(INPUT MATERIAL)
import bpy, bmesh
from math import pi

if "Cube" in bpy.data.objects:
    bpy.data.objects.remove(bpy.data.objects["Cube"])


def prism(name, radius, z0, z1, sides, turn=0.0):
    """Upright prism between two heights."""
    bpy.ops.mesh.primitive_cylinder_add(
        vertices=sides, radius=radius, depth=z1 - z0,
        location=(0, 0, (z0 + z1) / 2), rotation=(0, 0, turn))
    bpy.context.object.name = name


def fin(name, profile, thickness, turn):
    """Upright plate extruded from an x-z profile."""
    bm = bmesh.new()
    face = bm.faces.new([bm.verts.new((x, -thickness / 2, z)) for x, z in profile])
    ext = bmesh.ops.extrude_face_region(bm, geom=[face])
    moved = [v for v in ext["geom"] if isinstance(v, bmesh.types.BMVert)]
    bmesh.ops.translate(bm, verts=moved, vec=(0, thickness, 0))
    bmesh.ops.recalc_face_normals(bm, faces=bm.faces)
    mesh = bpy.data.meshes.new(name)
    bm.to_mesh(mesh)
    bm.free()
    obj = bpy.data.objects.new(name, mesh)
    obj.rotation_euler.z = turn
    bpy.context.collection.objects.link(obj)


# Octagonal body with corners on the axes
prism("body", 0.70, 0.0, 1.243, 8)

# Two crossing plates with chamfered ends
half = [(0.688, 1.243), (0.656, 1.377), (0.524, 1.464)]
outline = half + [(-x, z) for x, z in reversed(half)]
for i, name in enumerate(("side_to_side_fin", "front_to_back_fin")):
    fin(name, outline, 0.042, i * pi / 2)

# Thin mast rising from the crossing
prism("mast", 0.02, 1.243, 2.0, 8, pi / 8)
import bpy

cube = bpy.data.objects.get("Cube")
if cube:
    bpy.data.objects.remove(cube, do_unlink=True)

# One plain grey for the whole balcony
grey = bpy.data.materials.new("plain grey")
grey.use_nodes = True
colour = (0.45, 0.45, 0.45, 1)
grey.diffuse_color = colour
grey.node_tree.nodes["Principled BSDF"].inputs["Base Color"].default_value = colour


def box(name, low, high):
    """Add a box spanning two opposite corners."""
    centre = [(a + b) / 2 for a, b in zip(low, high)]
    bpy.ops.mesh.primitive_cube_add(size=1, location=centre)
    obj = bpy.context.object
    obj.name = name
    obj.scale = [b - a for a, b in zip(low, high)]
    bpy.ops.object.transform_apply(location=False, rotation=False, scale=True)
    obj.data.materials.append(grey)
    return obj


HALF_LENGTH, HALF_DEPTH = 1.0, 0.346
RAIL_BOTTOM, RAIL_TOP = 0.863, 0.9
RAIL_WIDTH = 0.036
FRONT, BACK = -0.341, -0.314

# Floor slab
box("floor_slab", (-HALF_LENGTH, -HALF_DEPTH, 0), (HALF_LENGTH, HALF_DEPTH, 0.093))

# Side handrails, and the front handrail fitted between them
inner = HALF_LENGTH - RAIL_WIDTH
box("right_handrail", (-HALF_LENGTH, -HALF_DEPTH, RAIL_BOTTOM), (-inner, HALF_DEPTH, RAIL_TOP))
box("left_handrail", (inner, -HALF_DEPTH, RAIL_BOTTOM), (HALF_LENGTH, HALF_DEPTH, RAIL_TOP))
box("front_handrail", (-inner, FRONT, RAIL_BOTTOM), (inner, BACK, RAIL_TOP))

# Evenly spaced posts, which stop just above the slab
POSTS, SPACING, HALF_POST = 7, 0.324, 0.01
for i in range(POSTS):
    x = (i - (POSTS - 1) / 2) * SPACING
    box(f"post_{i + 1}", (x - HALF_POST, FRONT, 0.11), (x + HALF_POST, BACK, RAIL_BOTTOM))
(End INPUT MATERIAL)
> **WHAT NEEDS TO BE DONE**
Repeat all of the records above exactly as they appear.

> **SOLUTION FOR THIS PROBLEM**
import bpy, bmesh
from math import pi

if "Cube" in bpy.data.objects:
    bpy.data.objects.remove(bpy.data.objects["Cube"])


def prism(name, radius, z0, z1, sides, turn=0.0):
    """Upright prism between two heights."""
    bpy.ops.mesh.primitive_cylinder_add(
        vertices=sides, radius=radius, depth=z1 - z0,
        location=(0, 0, (z0 + z1) / 2), rotation=(0, 0, turn))
    bpy.context.object.name = name


def fin(name, profile, thickness, turn):
    """Upright plate extruded from an x-z profile."""
    bm = bmesh.new()
    face = bm.faces.new([bm.verts.new((x, -thickness / 2, z)) for x, z in profile])
    ext = bmesh.ops.extrude_face_region(bm, geom=[face])
    moved = [v for v in ext["geom"] if isinstance(v, bmesh.types.BMVert)]
    bmesh.ops.translate(bm, verts=moved, vec=(0, thickness, 0))
    bmesh.ops.recalc_face_normals(bm, faces=bm.faces)
    mesh = bpy.data.meshes.new(name)
    bm.to_mesh(mesh)
    bm.free()
    obj = bpy.data.objects.new(name, mesh)
    obj.rotation_euler.z = turn
    bpy.context.collection.objects.link(obj)


# Octagonal body with corners on the axes
prism("body", 0.70, 0.0, 1.243, 8)

# Two crossing plates with chamfered ends
half = [(0.688, 1.243), (0.656, 1.377), (0.524, 1.464)]
outline = half + [(-x, z) for x, z in reversed(half)]
for i, name in enumerate(("side_to_side_fin", "front_to_back_fin")):
    fin(name, outline, 0.042, i * pi / 2)

# Thin mast rising from the crossing
prism("mast", 0.02, 1.243, 2.0, 8, pi / 8)
import bpy

cube = bpy.data.objects.get("Cube")
if cube:
    bpy.data.objects.remove(cube, do_unlink=True)

# One plain grey for the whole balcony
grey = bpy.data.materials.new("plain grey")
grey.use_nodes = True
colour = (0.45, 0.45, 0.45, 1)
grey.diffuse_color = colour
grey.node_tree.nodes["Principled BSDF"].inputs["Base Color"].default_value = colour


def box(name, low, high):
    """Add a box spanning two opposite corners."""
    centre = [(a + b) / 2 for a, b in zip(low, high)]
    bpy.ops.mesh.primitive_cube_add(size=1, location=centre)
    obj = bpy.context.object
    obj.name = name
    obj.scale = [b - a for a, b in zip(low, high)]
    bpy.ops.object.transform_apply(location=False, rotation=False, scale=True)
    obj.data.materials.append(grey)
    return obj


HALF_LENGTH, HALF_DEPTH = 1.0, 0.346
RAIL_BOTTOM, RAIL_TOP = 0.863, 0.9
RAIL_WIDTH = 0.036
FRONT, BACK = -0.341, -0.314

# Floor slab
box("floor_slab", (-HALF_LENGTH, -HALF_DEPTH, 0), (HALF_LENGTH, HALF_DEPTH, 0.093))

# Side handrails, and the front handrail fitted between them
inner = HALF_LENGTH - RAIL_WIDTH
box("right_handrail", (-HALF_LENGTH, -HALF_DEPTH, RAIL_BOTTOM), (-inner, HALF_DEPTH, RAIL_TOP))
box("left_handrail", (inner, -HALF_DEPTH, RAIL_BOTTOM), (HALF_LENGTH, HALF_DEPTH, RAIL_TOP))
box("front_handrail", (-inner, FRONT, RAIL_BOTTOM), (inner, BACK, RAIL_TOP))

# Evenly spaced posts, which stop just above the slab
POSTS, SPACING, HALF_POST = 7, 0.324, 0.01
for i in range(POSTS):
    x = (i - (POSTS - 1) / 2) * SPACING
    box(f"post_{i + 1}", (x - HALF_POST, FRONT, 0.11), (x + HALF_POST, BACK, RAIL_BOTTOM))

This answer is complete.